Windows Phone 7, Day 8: Ringtones, Screenshots, and Other Pet Peeves
By Tony Bradley, PCWorld
30 Days With Windows Phone 7: Day 8
[Author’s Note:I stand corrected. The article has been updated to reflect the fact that Windows Phone 7.5 “Mango” does allow custom ringtones to be created.]
Having used Windows Phone 7 in my 30 Days With Windows Phone 7 series for an entire week now–first with NoDo running on the HTC HD7S, and now with Mango running on a Samsung Focus–I can say that I am mostly impressed so far. But, I am also building a short, but growing list of things that annoy and frustrate me about Microsoft’s mobile OS.
So far on my list are custom ringtones, capturing screenshots, and syncing contacts. Let’s examine these three pet peeves:
When I hear a phone ring, I want to be able to tell instantly whether it is mine, or the guy behind me in line, or the lady walking past me in the parking lot. I want my ring to be unique and distinctive. With Windows Phone 7, though, I can’t create custom ringtones–or so I thought.
I used to save snippets of MP3s as ringtones with Windows Mobile, and I was pissed off when I switched to the iPhone and found out I couldn’t do that anymore. I actually bought software just to enable me to use my vast library of MP3s to create ringtones for my iPhone.
With this Samsung Focus I have about 40 ringtones to choose from, but they all sound like some sort of cheesy 80’s Casio synthesizer, and none of them are all that unique.

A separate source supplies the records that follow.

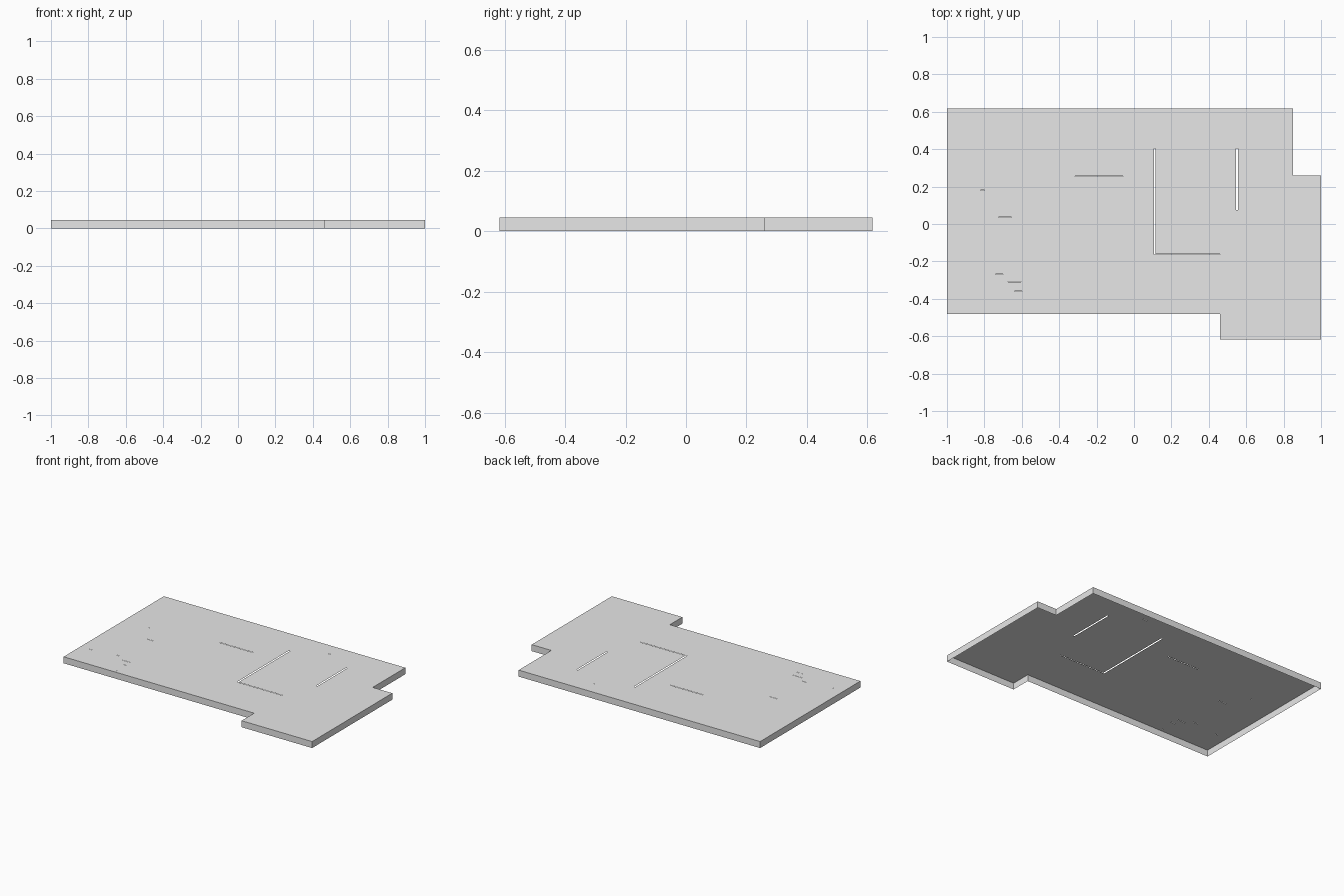
import bpy
import bmesh

cube = bpy.data.objects.get("Cube")
if cube:
    bpy.data.objects.remove(cube, do_unlink=True)

HEIGHT = 0.045
HAIR = 0.0015

# Plan: one rectangle with two corner pieces removed (x0, x1, y0, y1)
PLATE = (-1.0, 1.0, -0.617, 0.617)
NOTCHES = [(0.85, 1.0, 0.26, 0.617), (-1.0, 0.46, -0.617, -0.48)]

# Long slots, the first two joining into an L
SLOTS = [
    (0.106, 0.116, -0.163, 0.403),
    (0.116, 0.46, -0.163, -0.160),
    (0.546, 0.556, 0.075, 0.403),
    (-0.315, -0.06, 0.253, 0.256),
]

# Short hairline nicks: centre x, centre y, length
NICKS = [(-0.69, 0.035, 0.07), (-0.81, 0.18, 0.02), (-0.72, -0.27, 0.04),
         (-0.64, -0.31, 0.07), (-0.62, -0.36, 0.04), (-0.92, -0.295, 0.02),
         (-0.61, -0.46, 0.02), (0.34, 0.51, 0.03)]
SLOTS += [(x - l / 2, x + l / 2, y, y + HAIR) for x, y, l in NICKS]


def inside(box, x, y, margin=0.0):
    x0, x1, y0, y1 = box
    return x0 - margin < x < x1 + margin and y0 - margin < y < y1 + margin


# Top sheet: fill every cell between the cuts that is not open
boxes = [PLATE] + NOTCHES + SLOTS
xs = sorted({round(v, 5) for b in boxes for v in b[:2]})
ys = sorted({round(v, 5) for b in boxes for v in b[2:]})
bm = bmesh.new()
for x0, x1 in zip(xs, xs[1:]):
    for y0, y1 in zip(ys, ys[1:]):
        cx, cy = (x0 + x1) / 2, (y0 + y1) / 2
        if any(inside(b, cx, cy) for b in NOTCHES + SLOTS):
            continue
        corners = [(x0, y0), (x1, y0), (x1, y1), (x0, y1)]
        bm.faces.new([bm.verts.new((x, y, HEIGHT)) for x, y in corners])
bmesh.ops.remove_doubles(bm, verts=bm.verts[:], dist=0.0001)

# Skirt: drop the outer border to the ground, leaving the underside open
border = []
for edge in bm.edges:
    mid = (edge.verts[0].co + edge.verts[1].co) / 2
    if edge.is_boundary and not any(inside(s, mid.x, mid.y, 0.0003) for s in SLOTS):
        border.append(edge)
skirt = bmesh.ops.extrude_edge_only(bm, edges=border)
for item in skirt["geom"]:
    if isinstance(item, bmesh.types.BMVert):
        item.co.z = 0.0
bmesh.ops.recalc_face_normals(bm, faces=bm.faces[:])
bm.normal_update()
if max(bm.faces, key=lambda f: f.calc_center_median().z).normal.z < 0:
    bmesh.ops.reverse_faces(bm, faces=bm.faces[:])

mesh = bpy.data.meshes.new("floor_slab")
bm.to_mesh(mesh)
bm.free()
slab = bpy.data.objects.new("floor_slab", mesh)
bpy.context.collection.objects.link(slab)

# Plain grey
grey = bpy.data.materials.new("light_grey")
grey.use_nodes = True
colour = (0.8, 0.8, 0.8, 1.0)
grey.diffuse_color = colour
for node in grey.node_tree.nodes:
    if node.type == "BSDF_PRINCIPLED":
        node.inputs["Base Color"].default_value = colour
mesh.materials.append(grey)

By the time I got done testing them out I could barely tell them apart. Why can’t I just make my own ringtones from MP3s like I used to with Windows Mobile?
Well, Windows Phone 7 may not be able to use custom ringtones, but Microsoft has fixed that with Windows Phone 7.5. With Mango, the ringtone must be less than 39 seconds, a file size smaller than 1MB, saved in either MP3 or WMA format, and not copy-protected (meaning no DRM guarding it). I downloaded a free MP3 editor, opened up the m4a song file, clipped the 39-second segment I wanted, and saved it as a new MP3 version. Once you have a song file that meets the criteria, you just have to edit its settings from within the Zune software to change its assigned Genre to “ringtone” and then it shows up as a ringtone on the Mango device.
It is not as simple as I recall it being on Windows Mobile, but then I haven’t touched Windows Mobile in years so my memory of the process may be romanticized to some extent. I seem to recall being able to simply choose any song on the smartphone and assign it as a ringtone. But, it isn’t too difficult and I definitely appreciate being wrong about the lack of custom ringtones with Mango.
I understand that this may not come up very often for average users. I mean, how often do you feel the need to take a picture of what is on your smartphone screen?
But, as a tech writer I need to capture screenshots from my smartphone on a regular basis to use as images for articles I am working on. I can also see some limited purpose for average users as well–perhaps to capture a screen with a new high score on a game to post to Facebook or Twitter.
With my iPhone, I can just hold the power button and the home button simultaneously, and voila! One iPhone screenshot captured. With Windows Phone 7 I have to set the smartphone down, then get my iPhone and take a picture of the screen.
I use Microsoft Outlook for my email, contacts, and calendar. My iPhone has synced up with my contacts and calendar in Outlook just fine for years. So, why is it that the mobile OS from Microsoft is incapable of syncing with Microsoft’s own software?
Actually, I think I know the answer. I believe it has to do with wireless syncing over the air. My iPhone relies on being physically connected to my PC (at least until iOS 5 gets here) so it can sync that information between the PC and the iPhone. Windows Phone 7, though, is capable of updating and syncing without connecting to my PC–which means it needs the data it is syncing with to be available in the cloud somewhere.
Understanding the logic doesn’t make it less annoying, though. In order to make sure that my Windows Phone 7 contacts and calendar are accurate and current, I had to jump through some hoops to make sure my Windows Live account stays synced with Outlook. Then Windows Phone 7 syncs with Windows Live and I’m all set.
The end result is functional, but it seems like a convoluted means of getting information I already have sitting here in my PC, and it means I have one more thing to set up and maintain in order to make sure it all stays in sync.